DESCRIPTION OF THE TASK → Your answer should be one number, namely how many lines in the listing below include the word "offset".
§ §
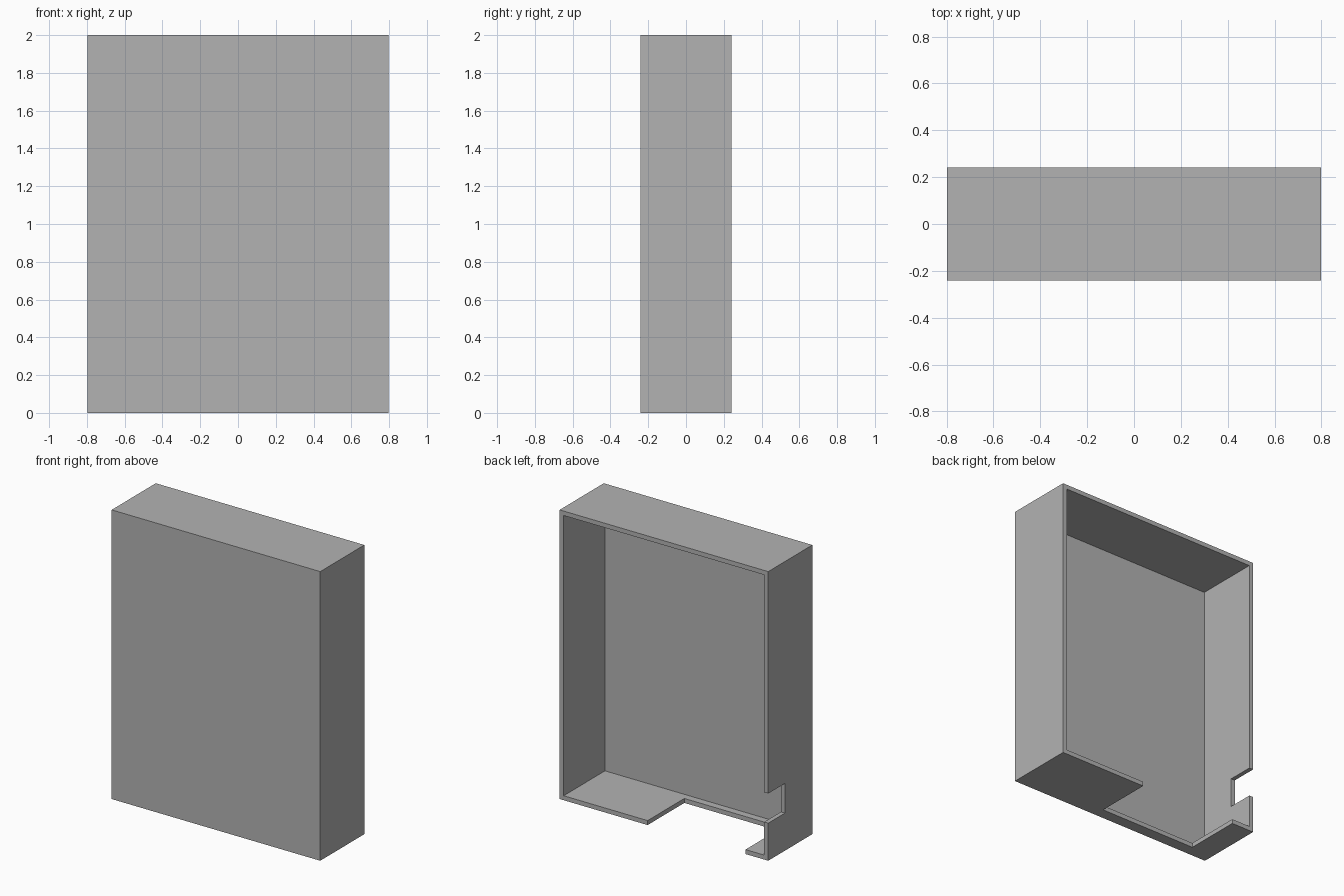
import bpy
import bmesh
from mathutils import Vector

cube = bpy.data.objects.get("Cube")
if cube:
    bpy.data.objects.remove(cube, do_unlink=True)

HALF_W, HALF_D, HEIGHT, WALL = 0.798, 0.241, 2.0, 0.031
PAST = 0.1  # how far cutters reach beyond the surface

grey = bpy.data.materials.new("plain grey")
grey.use_nodes = True
colour = (0.45, 0.45, 0.45, 1)
grey.diffuse_color = colour
grey.node_tree.nodes["Principled BSDF"].inputs["Base Color"].default_value = colour


def box(name, low, high):
    """Axis-aligned box between two corners."""
    low, high = Vector(low), Vector(high)
    bm = bmesh.new()
    bmesh.ops.create_cube(bm, size=1)
    bmesh.ops.scale(bm, vec=high - low, verts=bm.verts)
    bmesh.ops.translate(bm, vec=(low + high) / 2, verts=bm.verts)
    mesh = bpy.data.meshes.new(name)
    bm.to_mesh(mesh)
    bm.free()
    mesh.materials.append(grey)
    obj = bpy.data.objects.new(name, mesh)
    bpy.context.collection.objects.link(obj)
    return obj


def cut(target, cutter):
    """Subtract the cutter, then discard it."""
    cutter.hide_render = True
    mod = target.modifiers.new(cutter.name, "BOOLEAN")
    mod.operation = "DIFFERENCE"
    mod.solver = "EXACT"
    mod.object = cutter
    bpy.context.view_layer.objects.active = target
    bpy.ops.object.modifier_apply(modifier=mod.name)
    bpy.data.objects.remove(cutter, do_unlink=True)


# Outer shell
shell = box("cover_shell", (-HALF_W, -HALF_D, 0), (HALF_W, HALF_D, HEIGHT))

# Hollow, open at the back
cut(shell, box("hollow", (WALL - HALF_W, WALL - HALF_D, WALL),
               (HALF_W - WALL, HALF_D + PAST, HEIGHT - WALL)))

# Wide slot in the floor
cut(shell, box("floor_slot", (-0.624, -0.16, -PAST), (0.125, HALF_D + PAST, PAST)))

# Small notch in the side wall
cut(shell, box("side_notch", (-HALF_W - PAST, 0.058, 0.26),
               (-HALF_W + PAST, HALF_D + PAST, 0.465)))
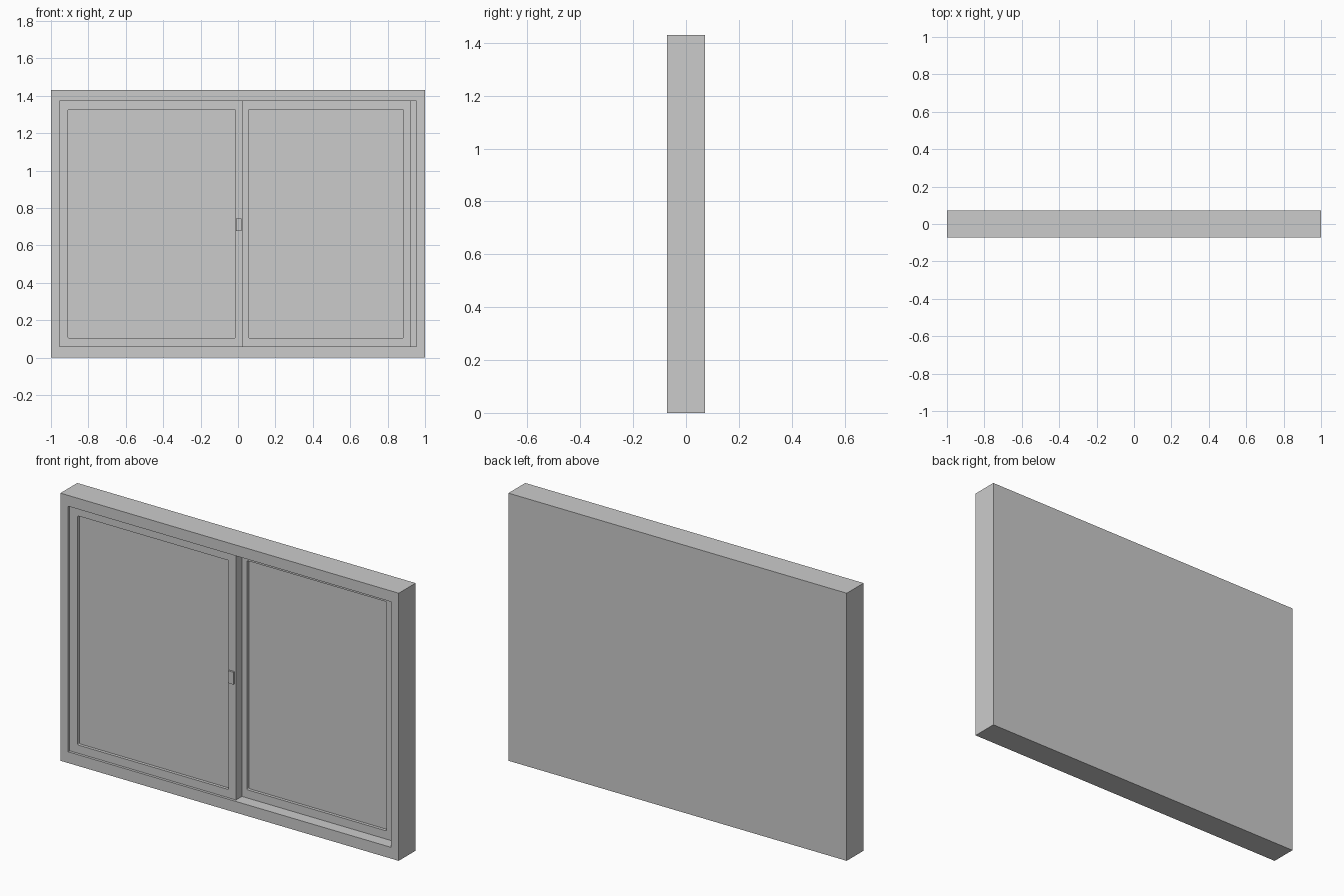
import bpy
import bmesh

if "Cube" in bpy.data.objects:
    bpy.data.objects.remove(bpy.data.objects["Cube"])

H = 1.43          # overall height
D = 0.071         # half depth
OPEN = (-0.955, 0.955, 0.06, 1.372)   # frame opening: x0, x1, z0, z1


def finish(name, bm):
    bmesh.ops.recalc_face_normals(bm, faces=bm.faces)
    mesh = bpy.data.meshes.new(name)
    bm.to_mesh(mesh)
    bm.free()
    obj = bpy.data.objects.new(name, mesh)
    bpy.context.collection.objects.link(obj)
    return obj


def corners(bm, rect, y):
    x0, x1, z0, z1 = rect
    return [bm.verts.new((x, y, z)) for x, z in ((x0, z0), (x1, z0), (x1, z1), (x0, z1))]


def ring(name, outer, inner, y0, y1, radius=0.0):
    """Mitred rectangular frame between depths y0 and y1."""
    bm = bmesh.new()
    loops = [corners(bm, outer, y0), corners(bm, inner, y0),
             corners(bm, inner, y1), corners(bm, outer, y1)]
    for k in range(4):
        a, b = loops[k], loops[(k + 1) % 4]
        for i in range(4):
            j = (i + 1) % 4
            bm.faces.new((a[i], a[j], b[j], b[i]))
    if radius:
        edges = [bm.edges.get((loops[1][i], loops[2][i])) for i in range(4)]
        bmesh.ops.bevel(bm, geom=edges, offset=radius, segments=3, profile=0.5, affect='EDGES')
    return finish(name, bm)


def box(name, rect, y0, y1, bevel=0.0):
    bm = bmesh.new()
    a, b = corners(bm, rect, y0), corners(bm, rect, y1)
    bm.faces.new(a)
    bm.faces.new(b)
    for i in range(4):
        j = (i + 1) % 4
        bm.faces.new((a[i], a[j], b[j], b[i]))
    if bevel:
        bmesh.ops.bevel(bm, geom=bm.edges[:], offset=bevel, segments=1, affect='EDGES')
    return finish(name, bm)


# Outer frame and flush closed back
ring("outer_frame", (-1, 1, 0, H), OPEN, -D, D)
box("back_panel", OPEN, 0.043, D)


# Two sliding sashes on separate tracks, each with a recessed pane
def sash(name, x0, x1, gx0, gx1, front):
    glass = (gx0, gx1, 0.104, 1.328)
    ring(name + "_sash", (x0, x1, OPEN[2], OPEN[3]), glass, front, front + 0.05, 0.006)
    box(name + "_pane", glass, front + 0.016, front + 0.034)


sash("left", -0.955, 0.028, -0.908, -0.015, -0.057)
sash("right", -0.055, 0.926, 0.058, 0.883, -0.007)

# Small pull on the meeting stile
box("latch_pull", (-0.011, 0.02, 0.678, 0.744), -0.067, -0.05)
§ §
TASK SOLUTION → 2